In the state of Louisiana, in order to recover under the theory of premises liability, the plaintiff has the burden of proof. The plaintiff would likely be the one who does not own the premises and has been injured in some way. The plaintiff’s burden under Louisiana law consists of proving four things: 1) that the injuries were caused by a defect in the defendant’s premises that created an unreasonable risk of harm to the plaintiff; 2) that the defendant knew or should have known of the defect; 3) that the damage could have been prevented by the use of reasonable care; and, 4) that the defendant failed to exercise such reasonable care.
An unreasonable risk of harm exists in a defect that would likely injure someone using ordinary care. The plaintiff therefore must prove the defect in the defendant’s premises created an unreasonable risk that could have been noticed and resolved if the defendant had used reasonable care. The defendant, typically the premises owner, is then only liable in instances where the defect meets the aforementioned four criteria. Each defect is examined based on the circumstances of the particular situation. An example of this would be that a defect in a factory would likely be examined differently than a defect in a public bathroom.
Last fall, in Dixon v. Iannuzzi, the Fifth Circuit Court of Appeals applied this Louisiana law on premises liability. In Dixon, the plaintiff had fallen down the stairs in a town home that she had been leasing. She sued the owner claiming that the injuries were caused by defects in the stairs. The plaintiff supported this position by alleging that the defects violated several building codes. The court held that although building code violations are helpful guidelines, they alone do not prove an unreasonable risk of harm. The court affirmed the lower court’s grant of summary judgment in favor of the defendant because testimonies from the plaintiff and the plaintiff’s roommate established that the stairs had been safely used for years without indication of any defects. This showed that the stairs did not contain any defects that were obvious enough to alert an ordinary person using reasonable care that there was any danger. The plaintiff in this instance failed to meet the burden of proof in order to recover.

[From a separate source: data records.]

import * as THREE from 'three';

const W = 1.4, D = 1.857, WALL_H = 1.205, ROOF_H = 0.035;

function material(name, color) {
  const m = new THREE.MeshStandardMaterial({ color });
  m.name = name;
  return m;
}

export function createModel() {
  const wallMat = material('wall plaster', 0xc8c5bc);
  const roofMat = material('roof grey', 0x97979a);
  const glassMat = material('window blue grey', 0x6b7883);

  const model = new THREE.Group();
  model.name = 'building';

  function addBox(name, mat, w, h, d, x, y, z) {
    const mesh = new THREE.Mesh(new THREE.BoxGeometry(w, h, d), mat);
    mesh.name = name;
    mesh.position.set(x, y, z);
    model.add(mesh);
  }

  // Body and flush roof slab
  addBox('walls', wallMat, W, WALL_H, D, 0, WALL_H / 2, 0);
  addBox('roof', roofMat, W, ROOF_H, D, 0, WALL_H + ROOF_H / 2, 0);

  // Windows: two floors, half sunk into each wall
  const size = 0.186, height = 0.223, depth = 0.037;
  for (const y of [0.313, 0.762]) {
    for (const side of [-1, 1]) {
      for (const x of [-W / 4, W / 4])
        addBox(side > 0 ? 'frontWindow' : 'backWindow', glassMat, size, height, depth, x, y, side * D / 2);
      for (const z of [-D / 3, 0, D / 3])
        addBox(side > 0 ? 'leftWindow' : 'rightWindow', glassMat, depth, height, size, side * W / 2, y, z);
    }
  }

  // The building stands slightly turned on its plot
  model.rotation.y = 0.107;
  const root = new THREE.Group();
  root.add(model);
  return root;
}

It is important to fully understand the liability and legal protection associated with accidents or any type of damage resulting from a premises’ defect. Whether owning property, moving, or traveling within Louisiana, or even making a cross country trip, be aware that premises liability laws will vary from state to state, and it is important to be informed so that you can protect yourself.
If you have any questions about premises liability or you have been injured and are wondering if you are entitled to any legal relief do not hesitate to call the Berniard Law Firm today to speak with an attorney immediately.